For the budget traveler, volunteering at a farm or winery can be an ideal vacation, with free meals, wine and lodging exchanged for a few hours (generally four to six) of unpaid labor. But if the vineyards don’t appeal, Europe offers many other volunteer travel experiences, paid or unpaid.

1. Websites like World Wide Opportunities on Organic Farms (wwoof.net) and Workaway (workaway.info) connect volunteers with agricultural hosts. Current opportunities include working with a rare breed of horses in Greece, creating a garden in the Faeroe Islands or helping on a dairy farm in Ireland. The sites require a small membership fee to search listings. Hosts usually provide room and board in exchange for about five hours of work a day.

2. In Iceland, Seeds (seeds.is) is a nonprofit organization that has hosted more than 8,000 volunteers. Projects change annually, but they have included maintaining hiking paths in the Fjallabak Nature Reserve, working in Reykjavik's Botanical Garden and organizing a cultural festival in the western fjords. Accommodations and food are provided, and the application fee ranges from 200 to 250 euros (about $223 to $280).

3. Fans of medieval architecture can wield axes and dabble in wattle-and-daub plaster at Guédelon (guedelon.fr), a new castle that is being constructed using only the techniques and materials that were available during the Middle Ages.

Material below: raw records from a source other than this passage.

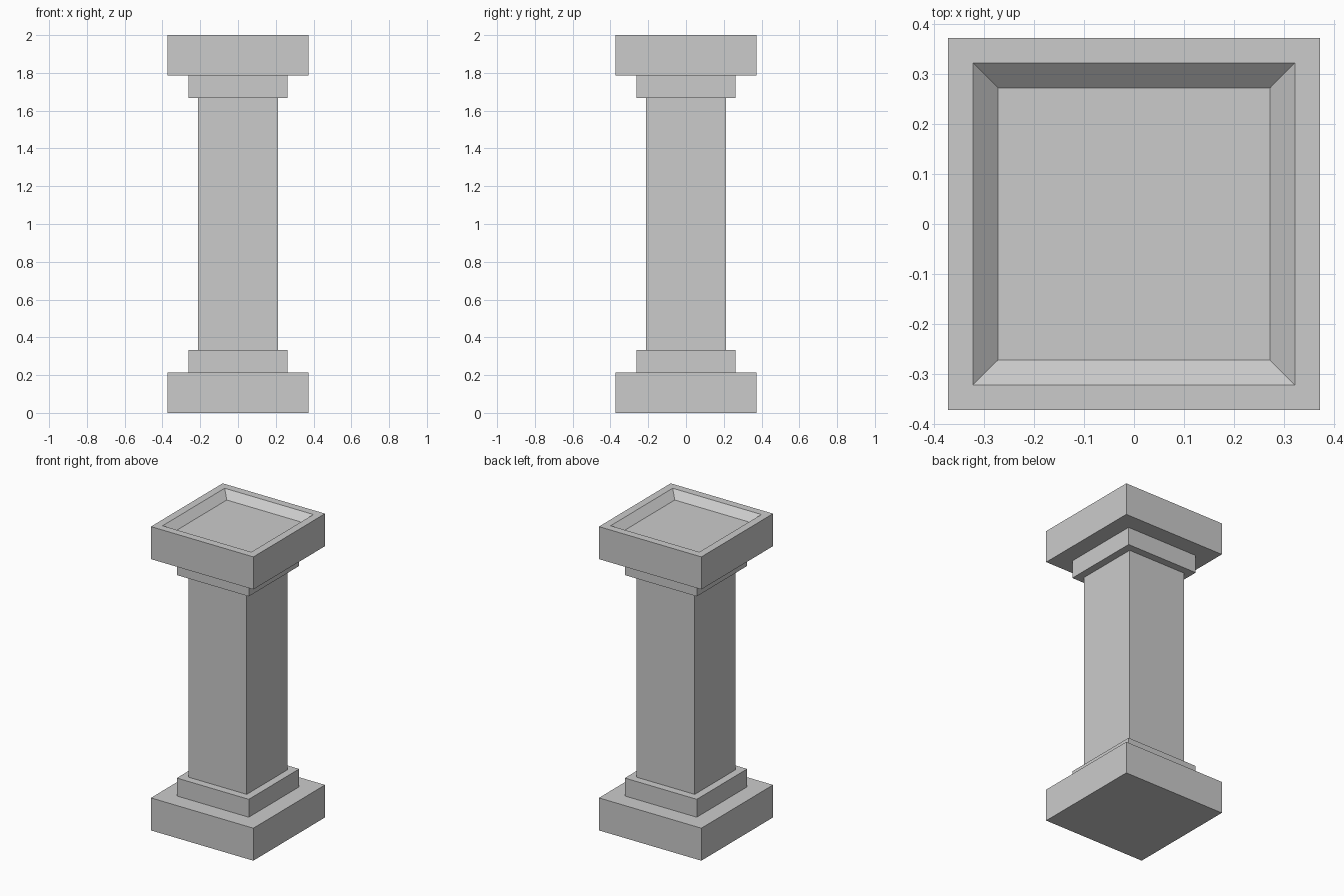
import bpy
import bmesh
from mathutils import Matrix

if "Cube" in bpy.data.objects:
    bpy.data.objects.remove(bpy.data.objects["Cube"])


def block(name, half, z0, z1, recess=None):
    """Square block; recess = (rim width, slope width, depth) sinks the top face."""
    bm = bmesh.new()
    size = Matrix.Diagonal((2 * half, 2 * half, z1 - z0, 1))
    bmesh.ops.create_cube(bm, size=1, matrix=Matrix.Translation((0, 0, (z0 + z1) / 2)) @ size)
    if recess:
        rim, slope, depth = recess
        bm.normal_update()
        top = max(bm.faces, key=lambda f: f.calc_center_median().z)
        bmesh.ops.inset_region(bm, faces=[top], thickness=rim, use_even_offset=True)
        bmesh.ops.inset_region(bm, faces=[top], thickness=slope, use_even_offset=True)
        for v in top.verts:
            v.co.z = z1 - depth
    bm.normal_update()
    mesh = bpy.data.meshes.new(name)
    bm.to_mesh(mesh)
    bm.free()
    obj = bpy.data.objects.new(name, mesh)
    bpy.context.collection.objects.link(obj)
    return obj


# Base plinth and its step
block("base_plinth", 0.373, 0.0, 0.214)
block("base_step", 0.262, 0.214, 0.332)

# Square shaft
block("shaft", 0.212, 0.332, 1.668)

# Capital step and the cap with a sloped, sunken top
block("capital_step", 0.262, 1.668, 1.786)
block("cap", 0.373, 1.786, 2.0, recess=(0.05, 0.05, 0.045))
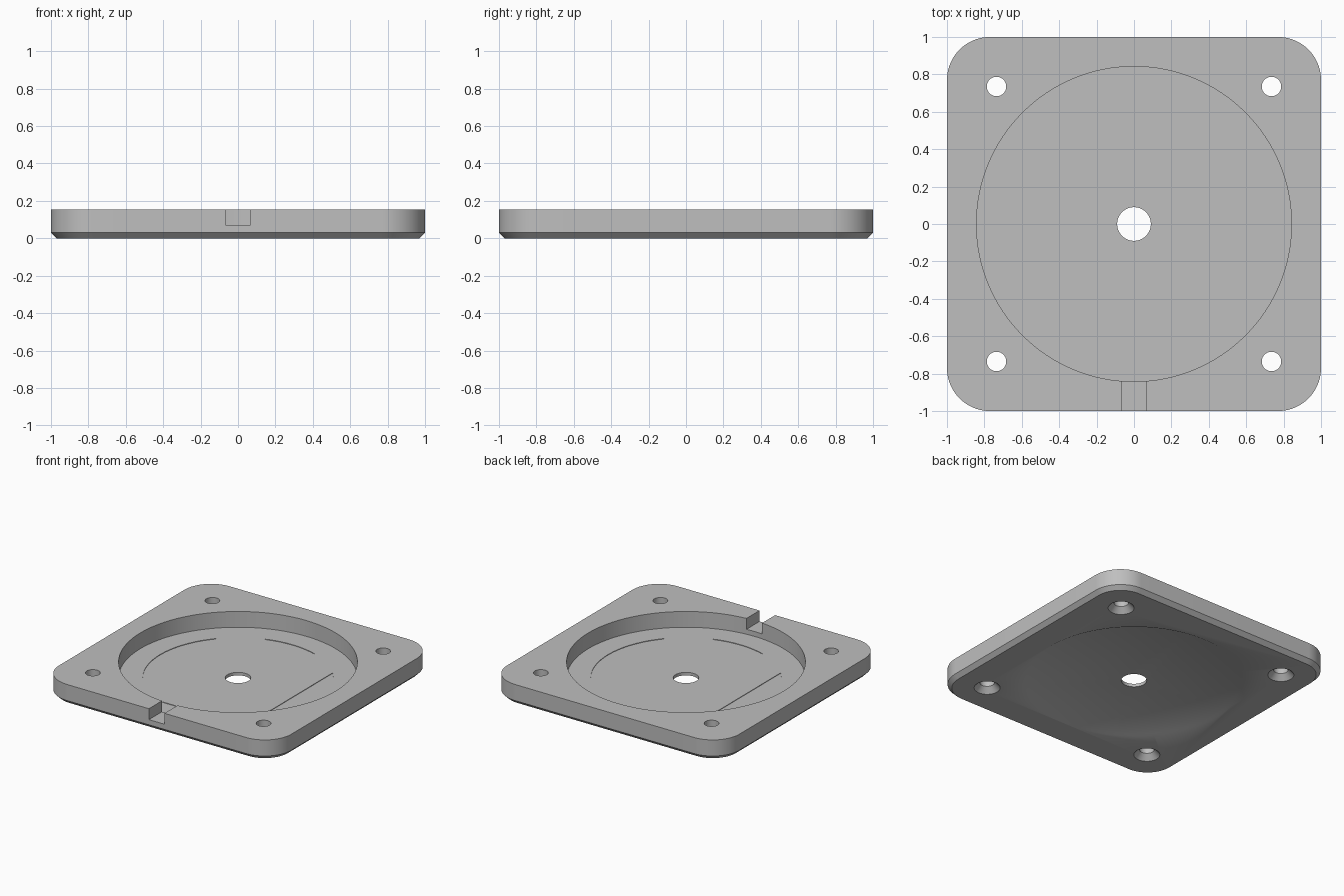
import bpy, bmesh
from math import acos, cos, sin, pi, radians

cube = bpy.data.objects.get("Cube")
if cube:
    bpy.data.objects.remove(cube, do_unlink=True)

TOP = 0.155
FLOOR = 0.032

grey = bpy.data.materials.new("plain_grey")
grey.use_nodes = True
colour = (0.52, 0.52, 0.52, 1)
grey.diffuse_color = colour
grey.node_tree.nodes["Principled BSDF"].inputs["Base Color"].default_value = colour


def arc(r, start, end, steps, cx=0, cy=0):
    return [(cx + r * cos(start + (end - start) * i / steps),
             cy + r * sin(start + (end - start) * i / steps)) for i in range(steps + 1)]


def circle(r, cx=0, cy=0, sides=128):
    return arc(r, 0, 2 * pi, sides, cx, cy)[:-1]


def rounded_square(half, radius):
    c = half - radius
    points = []
    for i, (sx, sy) in enumerate([(1, 1), (-1, 1), (-1, -1), (1, -1)]):
        points += arc(radius, i * pi / 2, (i + 1) * pi / 2, 20, sx * c, sy * c)
    return points


def loft(name, sections):
    """Closed solid through a stack of (outline, height) sections."""
    bm = bmesh.new()
    rings = [[bm.verts.new((x, y, z)) for x, y in outline] for outline, z in sections]
    bm.faces.new(rings[0][::-1])
    bm.faces.new(rings[-1])
    n = len(rings[0])
    for low, high in zip(rings, rings[1:]):
        for i in range(n):
            j = (i + 1) % n
            bm.faces.new((low[i], low[j], high[j], high[i]))
    mesh = bpy.data.meshes.new(name)
    bm.to_mesh(mesh)
    bm.free()
    mesh.materials.append(grey)
    obj = bpy.data.objects.new(name, mesh)
    bpy.context.collection.objects.link(obj)
    return obj


# Square plate with round corners and a chamfered lower edge
plate = loft("base_plate", [(rounded_square(0.97, 0.2), 0),
                            (rounded_square(1, 0.23), 0.03),
                            (rounded_square(1, 0.23), TOP)])
bpy.context.view_layer.objects.active = plate
plate.select_set(True)


def cut(name, sections):
    cutter = loft(name, sections)
    cutter.hide_render = True
    mod = plate.modifiers.new(name, "BOOLEAN")
    mod.operation = "DIFFERENCE"
    mod.solver = "EXACT"
    mod.object = cutter
    bpy.ops.object.modifier_apply(modifier=mod.name)
    bpy.data.objects.remove(cutter, do_unlink=True)


# Round pocket and cable notch in the front wall
cut("pocket", [(circle(0.842), FLOOR), (circle(0.842), TOP + 0.1)])
notch = [(-0.067, -1.1), (0.067, -1.1), (0.067, -0.8), (-0.067, -0.8)]
cut("cable_notch", [(notch, 0.07), (notch, TOP + 0.1)])

# Shallow circle segments in the pocket floor
for i, distance in enumerate([0.5, 0.635, 0.5, 0.635]):
    half = acos(distance / 0.672)
    segment = arc(0.672, i * pi / 2 - half, i * pi / 2 + half, 32)
    cut("floor_segment", [(segment, FLOOR - 0.004), (segment, FLOOR + 0.02)])

# Shallow bevelled recess underneath
cut("underside_recess", [(circle(0.776), -0.006), (circle(0.77), 0), (circle(0.755), 0.008)])

# Centre hole and countersunk screw holes
cut("centre_hole", [(circle(0.09), -0.1), (circle(0.09), TOP + 0.1)])
for sx in (-1, 1):
    for sy in (-1, 1):
        x, y = sx * 0.735, sy * 0.735
        cut("screw_hole", [(circle(r, x, y, 48), z) for r, z in
                           [(0.102, -0.01), (0.092, 0), (0.052, 0.042), (0.052, TOP + 0.1)]])

bpy.ops.object.shade_smooth_by_angle(angle=radians(30))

Located in Burgundy, the volunteer project is open approximately from mid-March to early November and welcomes carpenters of any level, from amateur to professional. Room and board are not provided, but the organizers offer suggestions for low-cost meals and accommodation in the area. Applications are available on the website; some French is required.

4. With three field stations in Croatia, the Adriatic Dolphin Project (blue-world.org/en/get-involved) focuses on the research and conservation of large marine vertebrates, including a local population of bottlenose dolphins. Eco-volunteers are welcomed from May to September; they pay about 900 euros for a 12-day session with room and board. There are daily outings on a low-noise sea craft to observe the dolphins and collect data. Other tasks include office work and helping in the marine educational center.

5. Prestigious — and pricey — excursions are available through Earthwatch Institute (earthwatch.org), which pairs volunteers with top scientists and scholars to help work on research projects around the world. Current projects in Europe include digging at an archaeological excavation in Tuscany and tracking beavers along the Rhine in Germany. Programs usually last for a week to 10 days, and prices can range from $2,500 to $3,500 (depending on the length), including room, board and related research costs.